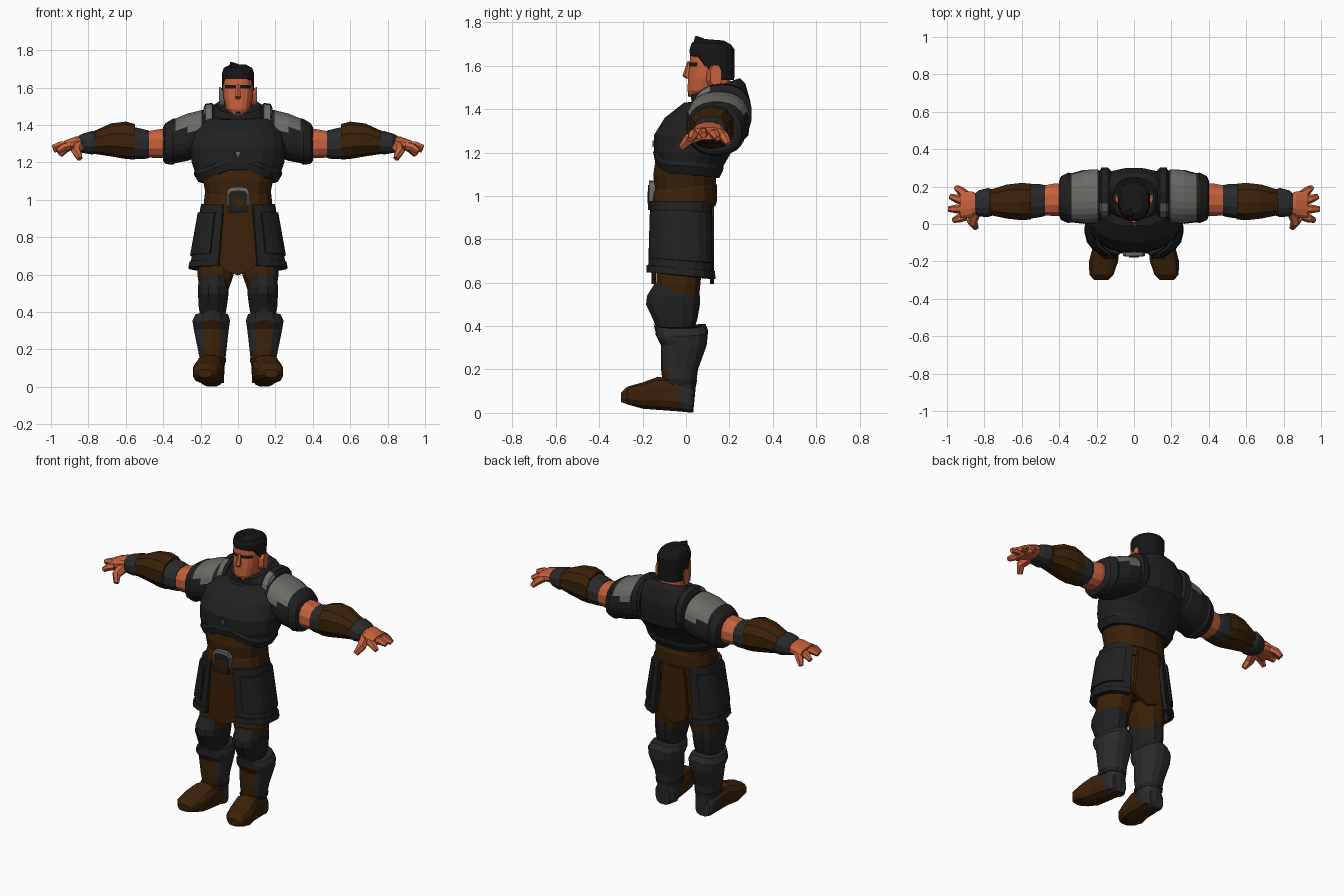
import bpy, bmesh, math
from mathutils import Vector

cube = bpy.data.objects.get("Cube")
if cube:
    bpy.data.objects.remove(cube)


def material(name, color):
    mat = bpy.data.materials.new(name)
    mat.use_nodes = True
    rgba = (*color, 1)
    mat.diffuse_color = rgba
    mat.node_tree.nodes["Principled BSDF"].inputs["Base Color"].default_value = rgba
    return mat


SKIN = material("skin", (.57, .12, .045))
PLATE = material("black_plate", (.0145, .0145, .015))
CLOTH = material("dark_grey_leather", (.023, .0235, .025))
BROWN = material("brown_leather", (.044, .0155, .0027))
STEEL = material("worn_steel", (.145, .145, .135))
HAIR = material("black_hair", (.008, .008, .009))


def build(name, rings, mats, closed=True, rule=None, mirror=False, thick=0):
    """Skin a row of point rings; rule picks a material slot from centre and normal."""
    bm = bmesh.new()
    rows = [[bm.verts.new(p) for p in ring] for ring in rings]
    count = len(rows[0])
    for low, high in zip(rows, rows[1:]):
        for i in range(count if closed else count - 1):
            j = (i + 1) % count
            bm.faces.new((low[i], low[j], high[j], high[i]))
    if closed:
        bm.faces.new(rows[0])
        bm.faces.new(rows[-1])
    bmesh.ops.recalc_face_normals(bm, faces=bm.faces)
    bm.normal_update()
    if rule:
        for face in bm.faces:
            face.material_index = int(rule(face.calc_center_median(), face.normal))
    mesh = bpy.data.meshes.new(name)
    bm.to_mesh(mesh)
    bm.free()
    for mat in mats:
        mesh.materials.append(mat)
    obj = bpy.data.objects.new(name, mesh)
    bpy.context.collection.objects.link(obj)
    if thick:
        solid = obj.modifiers.new("thickness", "SOLIDIFY")
        solid.thickness = thick
        solid.offset = 0
    if mirror:
        obj.modifiers.new("mirror", "MIRROR")
    return obj


def rounded(angle, power):
    c, s = math.cos(angle), math.sin(angle)
    return math.copysign(abs(c) ** power, c), math.copysign(abs(s) ** power, s)


def loft(name, sections, *mats, axis="z", n=12, power=.85, warp=None, **options):
    """Sections are (position along axis, two centre offsets, two radii)."""
    rings = []
    for index, (t, a, b, ra, rb) in enumerate(sections):
        ring = []
        for i in range(n):
            c, s = rounded(math.tau * (i + .5) / n, power)
            u, v = a + ra * c, b + rb * s
            point = Vector({"x": (t, u, v), "y": (u, t, v), "z": (u, v, t)}[axis])
            if warp:
                warp(point, index)
            ring.append(point)
        rings.append(ring)
    return build(name, rings, mats, **options)


def tube(name, points, radii, mat, n=6, **options):
    points = [Vector(p) for p in points]
    rings = []
    for i, (p, r) in enumerate(zip(points, radii)):
        along = points[min(i + 1, len(points) - 1)] - points[max(i - 1, 0)]
        turn = along.to_track_quat("Z", "Y")
        rings.append([p + turn @ Vector((r * math.cos(math.tau * k / n),
                                         r * math.sin(math.tau * k / n), 0)) for k in range(n)])
    return build(name, rings, [mat], **options)


def flat_plate(name, outline, y, depth, mat):
    """Extrude a right-hand x,z outline, mirrored about the centre, along y."""
    full = outline + [(-x, z) for x, z in reversed(outline) if x > 0]
    return build(name, [[(x, y + d, z) for x, z in full] for d in (0, depth)], [mat])


# Breastplate with arched lower edge and a collar that rises at the back
def shape_breastplate(p, index):
    if index < 3:
        p.z += .08 * max(0, 1 - abs(p.x) / .2) if p.y < 0 else -.12 * p.y
    if index > 6:
        p.z += (p.y - .14) * .35


loft("breastplate", [(1.1, 0, .005, .215, .15), (1.14, 0, .01, .238, .163),
                     (1.16, 0, .015, .235, .16), (1.2, 0, .03, .25, .18),
                     (1.28, 0, .07, .26, .22), (1.36, 0, .1, .25, .2),
                     (1.43, 0, .145, .21, .155), (1.47, 0, .15, .16, .125),
                     (1.505, 0, .135, .115, .115), (1.495, 0, .135, .09, .09)],
     PLATE, n=20, warp=shape_breastplate)
flat_plate("chest_stud", [(.012, 1.255), (0, 1.225)], -.155, .02, STEEL)

# Belly, belt and buckle
loft("belly", [(.9, 0, -.01, .18, .14), (1, 0, -.005, .17, .14),
               (1.1, 0, -.005, .19, .148), (1.22, 0, .02, .2, .155)], BROWN, n=16)


def tilt_belt(p, index):
    p.z += .12 * p.y


loft("belt", [(.94, 0, -.01, .185, .15), (.96, 0, -.01, .188, .155),
              (1.03, 0, -.005, .18, .15), (1.05, 0, -.005, .172, .143)],
     BROWN, n=16, warp=tilt_belt)
flat_plate("buckle_frame", [(.06, .97), (.06, 1.04), (.045, 1.065), (0, 1.07)], -.17, .04, STEEL)
flat_plate("buckle_plate", [(.052, .935), (.052, 1.03), (.04, 1.045), (0, 1.05)], -.175, .04, PLATE)
flat_plate("buckle_centre", [(.028, .965), (.028, 1.02)], -.178, .04, BROWN)
loft("pelvis", [(.68, 0, -.02, .15, .1), (.8, 0, -.02, .19, .12),
                (.95, 0, -.01, .18, .14)], BROWN)

# Hanging loincloths, front and back
for side, y in (("front", -.158), ("back", .11)):
    flat_plate(side + "_loincloth", [(0, .595), (.07, .625), (.1, .66), (.08, .9), (.075, .96)],
               y, .02, BROWN)


# Curved skirt panels with a raised field
def skirt_panel(name, first, last, levels, mat, grow=0):
    rings = []
    for z in levels:
        spread = (.97 - z) / .34
        ring = []
        for i in range(9):
            c, s = rounded(math.radians(first + (last - first) * i / 8), .75)
            y = -.02 + (.14 + .01 * spread + grow) * s
            ring.append(((.188 + .06 * spread + grow) * c, y, z - .1 * y * spread))
        rings.append(ring)
    build(name, rings, [mat], closed=False, mirror=True, thick=.022)


skirt_panel("skirt_panel", -72, 64, (.63, .8, .975), PLATE)
skirt_panel("skirt_raised_field", -60, 50, (.7, .8, .93), PLATE, .01)
skirt_panel("skirt_hem", -72, 64, (.63, .665), PLATE, .007)

# Shoulder guards and their upright neck flanges
loft("shoulder_guard", [(.17, .15, 1.36, .13, .12), (.195, .15, 1.355, .143, .125),
                        (.27, .145, 1.335, .145, .127), (.335, .14, 1.315, .132, .12),
                        (.35, .14, 1.31, .136, .124), (.39, .138, 1.3, .118, .108),
                        (.4, .138, 1.298, .095, .09)],
     PLATE, STEEL, axis="x", n=24, mirror=True,
     rule=lambda c, nor: .19 < c.x < .337 and c.z > 1.38 - .12 * (c.x - .2))
loft("neck_flange", [(.125, .165, 1.38, .125, .125), (.14, .165, 1.38, .138, .138),
                     (.175, .165, 1.375, .138, .138), (.185, .16, 1.37, .12, .12)],
     PLATE, STEEL, axis="x", n=18, mirror=True,
     rule=lambda c, nor: c.x > .14 and c.z > 1.41 and c.y < .13 and nor.z > .2)

# Arms: bare upper arm, elbow sleeve, bracer, cuff
loft("upper_arm", [(.34, .13, 1.305, .085, .085), (.42, .13, 1.3, .09, .08),
                   (.5, .125, 1.295, .08, .07)], SKIN, axis="x", mirror=True)
loft("elbow_sleeve", [(.475, .125, 1.297, .084, .076), (.495, .125, 1.297, .09, .08),
                      (.57, .12, 1.305, .097, .09)], CLOTH, axis="x", mirror=True)
loft("bracer", [(.55, .12, 1.31, .1, .095), (.6, .12, 1.318, .104, .1),
                (.68, .12, 1.32, .095, .088), (.78, .115, 1.305, .068, .058)],
     BROWN, axis="x", mirror=True, n=10)
loft("cuff", [(.75, .115, 1.305, .07, .056), (.78, .115, 1.305, .08, .065),
              (.83, .11, 1.302, .072, .053), (.85, .11, 1.3, .055, .045)],
     CLOTH, axis="x", mirror=True)

# Hands
loft("palm", [(.82, .11, 1.302, .048, .042), (.865, .105, 1.302, .07, .038),
              (.93, .1, 1.288, .075, .028)], SKIN, axis="x", mirror=True)
tips = [(.95, .195, 1.24), (.983, .147, 1.265), (.992, .08, 1.28), (.965, .02, 1.258)]
for i, tip in enumerate(tips):
    root = Vector((.9, .157 - .038 * i, 1.288))
    middle = root.lerp(Vector(tip), .55) + Vector((0, 0, .008))
    tube("finger_" + str(i + 1), [root, middle, tip], (.024, .023, .015), SKIN, mirror=True)
tube("thumb", [(.85, .07, 1.29), (.865, .01, 1.26), (.845, -.02, 1.22)],
     (.036, .028, .016), SKIN, mirror=True)

# Head with painted eye band
loft("neck", [(1.38, 0, .15, .075, .08), (1.54, 0, .13, .07, .075)], SKIN)
loft("head", [(1.455, 0, .065, .035, .05), (1.485, 0, .085, .064, .08),
              (1.54, 0, .105, .078, .097), (1.596, 0, .113, .081, .099),
              (1.615, 0, .115, .082, .1), (1.68, 0, .115, .08, .093)],
     SKIN, HAIR, n=16, power=.8,
     rule=lambda c, nor: 1.596 < c.z < 1.615 and nor.y < -.5)
loft("nose", [(1.54, 0, .014, .013, .014), (1.553, 0, .006, .018, .022),
              (1.62, 0, .02, .01, .014)], SKIN, n=6)
flat_plate("chin_beard", [(.013, 1.458), (.013, 1.473)], .009, .03, HAIR)


# Hair cap dropping to the nape, with a forelock
def drop_nape(p, index):
    if index == 0 and p.y > .09:
        p.z -= .05 if p.y < .13 else .11
    elif index > 1:
        p.z -= .08 * max(0, p.y - .1)


loft("hair", [(1.645, 0, .12, .086, .104), (1.675, 0, .12, .088, .105),
              (1.705, 0, .117, .077, .093), (1.722, 0, .115, .045, .06)],
     HAIR, n=16, power=.85, warp=drop_nape)
tube("forelock", [(-.01, .07, 1.69), (-.025, .055, 1.715), (-.04, .045, 1.735)],
     (.04, .024, .004), HAIR)
for side, x in (("left", 1), ("right", -1)):
    loft(side + "_ear", [(.072 * x, .115, 1.55, .025, .045), (.102 * x, .138, 1.555, .028, .052)],
         SKIN, STEEL, axis="x", n=8,
         rule=lambda c, nor, x=x: x < 0 and nor.y < -.2 and abs(nor.x) < .8)

# Legs: thigh, knee guard, greave with brown shin
loft("thigh", [(.5, .13, -.04, .075, .1), (.6, .12, -.035, .1, .105),
               (.82, .105, -.02, .1, .11)], BROWN, mirror=True)
loft("knee_guard", [(.39, .135, -.05, .07, .09), (.43, .135, -.05, .078, .105),
                    (.5, .132, -.06, .084, .128), (.54, .132, -.058, .084, .125),
                    (.6, .13, -.045, .075, .1)], PLATE, mirror=True)


def flare_outside(p, index):
    if index > 3:
        p.z -= .25 * abs(p.x - .14)


loft("greave", [(.02, .135, -.01, .06, .045), (.12, .135, -.03, .066, .075),
                (.2, .138, -.03, .078, .085), (.31, .143, -.01, .096, .105),
                (.36, .143, -.02, .1, .12), (.38, .143, -.02, .103, .122),
                (.41, .14, -.03, .088, .12)],
     CLOTH, BROWN, mirror=True, n=14, warp=flare_outside,
     rule=lambda c, nor: c.z < .35 and nor.y < 0 and abs(c.x - .14) < .055)
loft("ankle_strap", [(.13, .137, -.035, .073, .083), (.155, .138, -.035, .076, .086)],
     PLATE, BROWN, mirror=True, n=14, rule=lambda c, nor: nor.y < -.4)

# Boots: brown uppers with dark heels
loft("boot", [(.035, .14, .06, .05, .058), (.02, .14, .062, .062, .062),
              (-.03, .142, .08, .07, .075), (-.13, .15, .09, .074, .078),
              (-.2, .163, .08, .08, .062), (-.27, .174, .08, .066, .042),
              (-.3, .176, .072, .038, .022)],
     BROWN, CLOTH, axis="y", power=.7, mirror=True,
     rule=lambda c, nor: c.y > -.02)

_____

# What is needed:
Your answer should be the lines of the listing above between the line holding "warp(point, index)" and the line holding "along = points[min(i", inclusive, restated word for word and alone.

# Written solution:
                warp(point, index)
            ring.append(point)
        rings.append(ring)
    return build(name, rings, mats, **options)


def tube(name, points, radii, mat, n=6, **options):
    points = [Vector(p) for p in points]
    rings = []
    for i, (p, r) in enumerate(zip(points, radii)):
        along = points[min(i + 1, len(points) - 1)] - points[max(i - 1, 0)]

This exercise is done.